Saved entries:
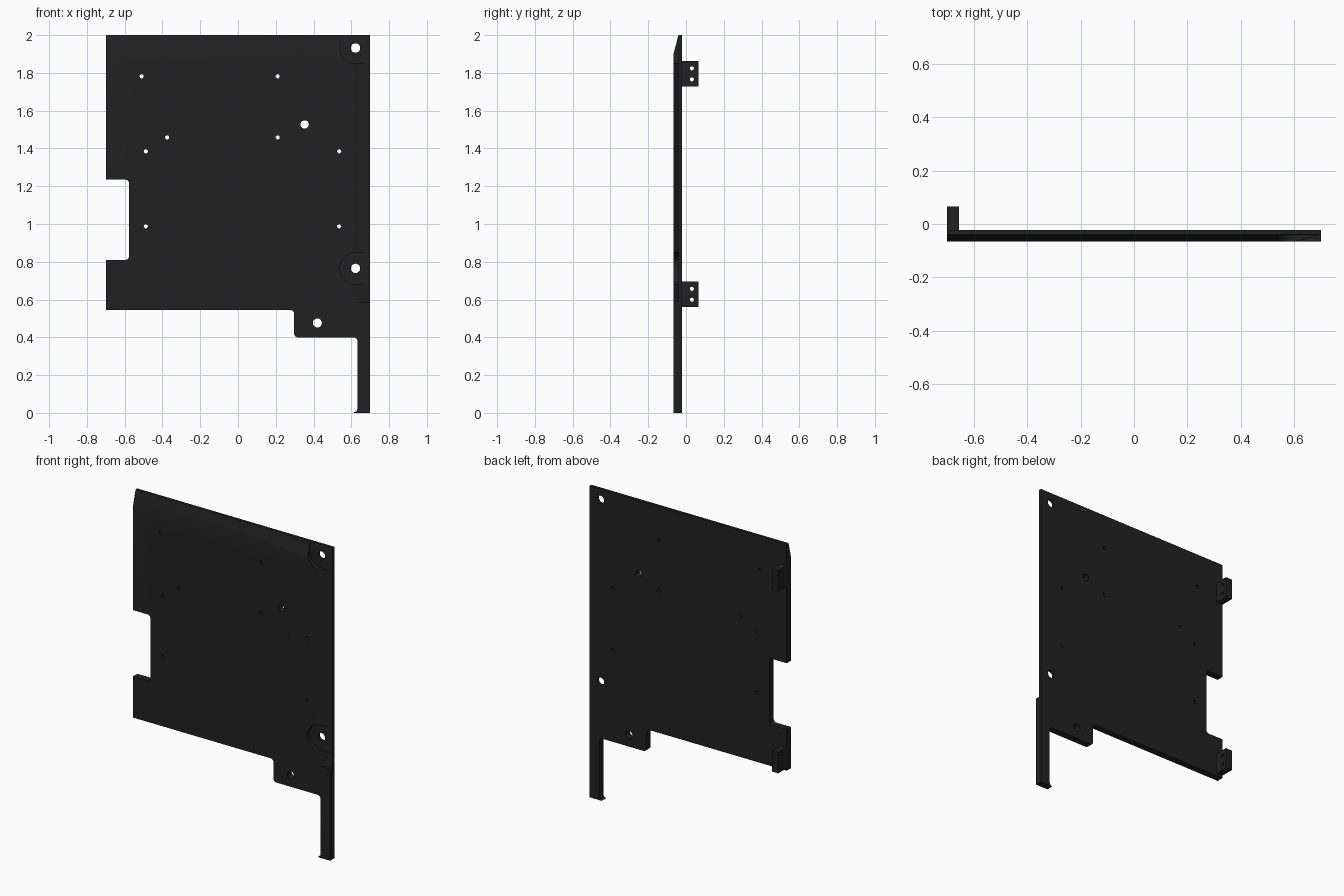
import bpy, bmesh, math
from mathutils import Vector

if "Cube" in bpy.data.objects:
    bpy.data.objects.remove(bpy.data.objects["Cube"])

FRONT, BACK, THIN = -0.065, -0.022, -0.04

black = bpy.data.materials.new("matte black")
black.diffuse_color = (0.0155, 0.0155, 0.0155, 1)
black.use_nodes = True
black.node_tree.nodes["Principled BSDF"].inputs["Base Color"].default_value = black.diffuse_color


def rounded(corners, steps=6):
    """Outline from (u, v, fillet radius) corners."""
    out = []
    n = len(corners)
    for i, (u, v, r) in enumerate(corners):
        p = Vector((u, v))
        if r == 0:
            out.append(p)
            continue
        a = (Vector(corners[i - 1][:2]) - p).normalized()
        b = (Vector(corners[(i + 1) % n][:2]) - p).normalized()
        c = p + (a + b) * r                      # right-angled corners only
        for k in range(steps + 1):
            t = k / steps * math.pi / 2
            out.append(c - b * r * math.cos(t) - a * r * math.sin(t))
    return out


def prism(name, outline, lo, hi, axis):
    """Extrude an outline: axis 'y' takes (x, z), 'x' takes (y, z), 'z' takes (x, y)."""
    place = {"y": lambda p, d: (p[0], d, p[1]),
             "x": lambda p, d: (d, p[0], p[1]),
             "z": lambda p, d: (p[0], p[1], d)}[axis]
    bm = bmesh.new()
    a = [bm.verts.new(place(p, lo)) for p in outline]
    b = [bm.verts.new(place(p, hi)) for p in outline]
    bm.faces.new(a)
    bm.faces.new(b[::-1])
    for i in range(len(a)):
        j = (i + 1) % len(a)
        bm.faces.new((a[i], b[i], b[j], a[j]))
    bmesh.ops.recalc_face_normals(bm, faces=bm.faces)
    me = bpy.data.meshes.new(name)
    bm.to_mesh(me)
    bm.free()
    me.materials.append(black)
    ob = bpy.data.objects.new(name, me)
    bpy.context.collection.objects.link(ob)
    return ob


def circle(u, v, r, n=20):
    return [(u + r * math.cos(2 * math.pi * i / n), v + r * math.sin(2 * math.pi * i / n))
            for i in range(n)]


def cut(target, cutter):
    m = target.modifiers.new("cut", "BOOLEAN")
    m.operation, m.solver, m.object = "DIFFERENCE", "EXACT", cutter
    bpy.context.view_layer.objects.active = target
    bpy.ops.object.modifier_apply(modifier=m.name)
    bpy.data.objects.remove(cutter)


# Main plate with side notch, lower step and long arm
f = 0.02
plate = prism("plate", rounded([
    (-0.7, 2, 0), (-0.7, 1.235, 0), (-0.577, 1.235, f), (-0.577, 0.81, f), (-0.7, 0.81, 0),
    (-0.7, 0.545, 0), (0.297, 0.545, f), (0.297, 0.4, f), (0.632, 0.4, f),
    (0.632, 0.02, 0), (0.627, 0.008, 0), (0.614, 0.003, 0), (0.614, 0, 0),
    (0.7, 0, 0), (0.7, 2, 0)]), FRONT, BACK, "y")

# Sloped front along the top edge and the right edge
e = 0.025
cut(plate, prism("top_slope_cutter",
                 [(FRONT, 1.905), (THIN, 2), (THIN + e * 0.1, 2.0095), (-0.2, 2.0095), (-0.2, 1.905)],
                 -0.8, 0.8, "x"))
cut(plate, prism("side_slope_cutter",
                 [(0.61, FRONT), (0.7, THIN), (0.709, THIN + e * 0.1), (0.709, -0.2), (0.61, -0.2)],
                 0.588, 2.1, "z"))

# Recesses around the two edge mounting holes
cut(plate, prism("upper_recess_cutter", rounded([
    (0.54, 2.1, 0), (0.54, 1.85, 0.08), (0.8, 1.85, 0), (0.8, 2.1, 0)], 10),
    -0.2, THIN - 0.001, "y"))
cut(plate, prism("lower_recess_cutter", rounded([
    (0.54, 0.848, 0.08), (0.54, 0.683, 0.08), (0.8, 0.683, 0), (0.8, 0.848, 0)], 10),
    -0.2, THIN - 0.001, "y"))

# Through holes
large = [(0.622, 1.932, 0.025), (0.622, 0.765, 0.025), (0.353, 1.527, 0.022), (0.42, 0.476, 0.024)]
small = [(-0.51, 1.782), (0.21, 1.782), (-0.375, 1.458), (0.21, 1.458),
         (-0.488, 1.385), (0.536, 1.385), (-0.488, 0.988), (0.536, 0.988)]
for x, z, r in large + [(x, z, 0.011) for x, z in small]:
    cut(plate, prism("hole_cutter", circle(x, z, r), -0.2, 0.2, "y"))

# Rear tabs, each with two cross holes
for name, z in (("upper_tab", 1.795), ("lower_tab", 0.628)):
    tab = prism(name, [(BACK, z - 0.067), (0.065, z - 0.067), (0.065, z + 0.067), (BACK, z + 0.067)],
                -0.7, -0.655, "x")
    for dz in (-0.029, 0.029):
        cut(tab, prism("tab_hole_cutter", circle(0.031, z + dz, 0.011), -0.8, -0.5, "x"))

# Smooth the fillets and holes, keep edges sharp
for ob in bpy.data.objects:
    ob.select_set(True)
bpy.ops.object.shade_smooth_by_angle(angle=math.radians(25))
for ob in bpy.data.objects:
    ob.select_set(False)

● Directions for this task:
Exact reproduction of the entries above is what's needed; images stay out.

● Answer:
import bpy, bmesh, math
from mathutils import Vector

if "Cube" in bpy.data.objects:
    bpy.data.objects.remove(bpy.data.objects["Cube"])

FRONT, BACK, THIN = -0.065, -0.022, -0.04

black = bpy.data.materials.new("matte black")
black.diffuse_color = (0.0155, 0.0155, 0.0155, 1)
black.use_nodes = True
black.node_tree.nodes["Principled BSDF"].inputs["Base Color"].default_value = black.diffuse_color


def rounded(corners, steps=6):
    """Outline from (u, v, fillet radius) corners."""
    out = []
    n = len(corners)
    for i, (u, v, r) in enumerate(corners):
        p = Vector((u, v))
        if r == 0:
            out.append(p)
            continue
        a = (Vector(corners[i - 1][:2]) - p).normalized()
        b = (Vector(corners[(i + 1) % n][:2]) - p).normalized()
        c = p + (a + b) * r                      # right-angled corners only
        for k in range(steps + 1):
            t = k / steps * math.pi / 2
            out.append(c - b * r * math.cos(t) - a * r * math.sin(t))
    return out


def prism(name, outline, lo, hi, axis):
    """Extrude an outline: axis 'y' takes (x, z), 'x' takes (y, z), 'z' takes (x, y)."""
    place = {"y": lambda p, d: (p[0], d, p[1]),
             "x": lambda p, d: (d, p[0], p[1]),
             "z": lambda p, d: (p[0], p[1], d)}[axis]
    bm = bmesh.new()
    a = [bm.verts.new(place(p, lo)) for p in outline]
    b = [bm.verts.new(place(p, hi)) for p in outline]
    bm.faces.new(a)
    bm.faces.new(b[::-1])
    for i in range(len(a)):
        j = (i + 1) % len(a)
        bm.faces.new((a[i], b[i], b[j], a[j]))
    bmesh.ops.recalc_face_normals(bm, faces=bm.faces)
    me = bpy.data.meshes.new(name)
    bm.to_mesh(me)
    bm.free()
    me.materials.append(black)
    ob = bpy.data.objects.new(name, me)
    bpy.context.collection.objects.link(ob)
    return ob


def circle(u, v, r, n=20):
    return [(u + r * math.cos(2 * math.pi * i / n), v + r * math.sin(2 * math.pi * i / n))
            for i in range(n)]


def cut(target, cutter):
    m = target.modifiers.new("cut", "BOOLEAN")
    m.operation, m.solver, m.object = "DIFFERENCE", "EXACT", cutter
    bpy.context.view_layer.objects.active = target
    bpy.ops.object.modifier_apply(modifier=m.name)
    bpy.data.objects.remove(cutter)


# Main plate with side notch, lower step and long arm
f = 0.02
plate = prism("plate", rounded([
    (-0.7, 2, 0), (-0.7, 1.235, 0), (-0.577, 1.235, f), (-0.577, 0.81, f), (-0.7, 0.81, 0),
    (-0.7, 0.545, 0), (0.297, 0.545, f), (0.297, 0.4, f), (0.632, 0.4, f),
    (0.632, 0.02, 0), (0.627, 0.008, 0), (0.614, 0.003, 0), (0.614, 0, 0),
    (0.7, 0, 0), (0.7, 2, 0)]), FRONT, BACK, "y")

# Sloped front along the top edge and the right edge
e = 0.025
cut(plate, prism("top_slope_cutter",
                 [(FRONT, 1.905), (THIN, 2), (THIN + e * 0.1, 2.0095), (-0.2, 2.0095), (-0.2, 1.905)],
                 -0.8, 0.8, "x"))
cut(plate, prism("side_slope_cutter",
                 [(0.61, FRONT), (0.7, THIN), (0.709, THIN + e * 0.1), (0.709, -0.2), (0.61, -0.2)],
                 0.588, 2.1, "z"))

# Recesses around the two edge mounting holes
cut(plate, prism("upper_recess_cutter", rounded([
    (0.54, 2.1, 0), (0.54, 1.85, 0.08), (0.8, 1.85, 0), (0.8, 2.1, 0)], 10),
    -0.2, THIN - 0.001, "y"))
cut(plate, prism("lower_recess_cutter", rounded([
    (0.54, 0.848, 0.08), (0.54, 0.683, 0.08), (0.8, 0.683, 0), (0.8, 0.848, 0)], 10),
    -0.2, THIN - 0.001, "y"))

# Through holes
large = [(0.622, 1.932, 0.025), (0.622, 0.765, 0.025), (0.353, 1.527, 0.022), (0.42, 0.476, 0.024)]
small = [(-0.51, 1.782), (0.21, 1.782), (-0.375, 1.458), (0.21, 1.458),
         (-0.488, 1.385), (0.536, 1.385), (-0.488, 0.988), (0.536, 0.988)]
for x, z, r in large + [(x, z, 0.011) for x, z in small]:
    cut(plate, prism("hole_cutter", circle(x, z, r), -0.2, 0.2, "y"))

# Rear tabs, each with two cross holes
for name, z in (("upper_tab", 1.795), ("lower_tab", 0.628)):
    tab = prism(name, [(BACK, z - 0.067), (0.065, z - 0.067), (0.065, z + 0.067), (BACK, z + 0.067)],
                -0.7, -0.655, "x")
    for dz in (-0.029, 0.029):
        cut(tab, prism("tab_hole_cutter", circle(0.031, z + dz, 0.011), -0.8, -0.5, "x"))

# Smooth the fillets and holes, keep edges sharp
for ob in bpy.data.objects:
    ob.select_set(True)
bpy.ops.object.shade_smooth_by_angle(angle=math.radians(25))
for ob in bpy.data.objects:
    ob.select_set(False)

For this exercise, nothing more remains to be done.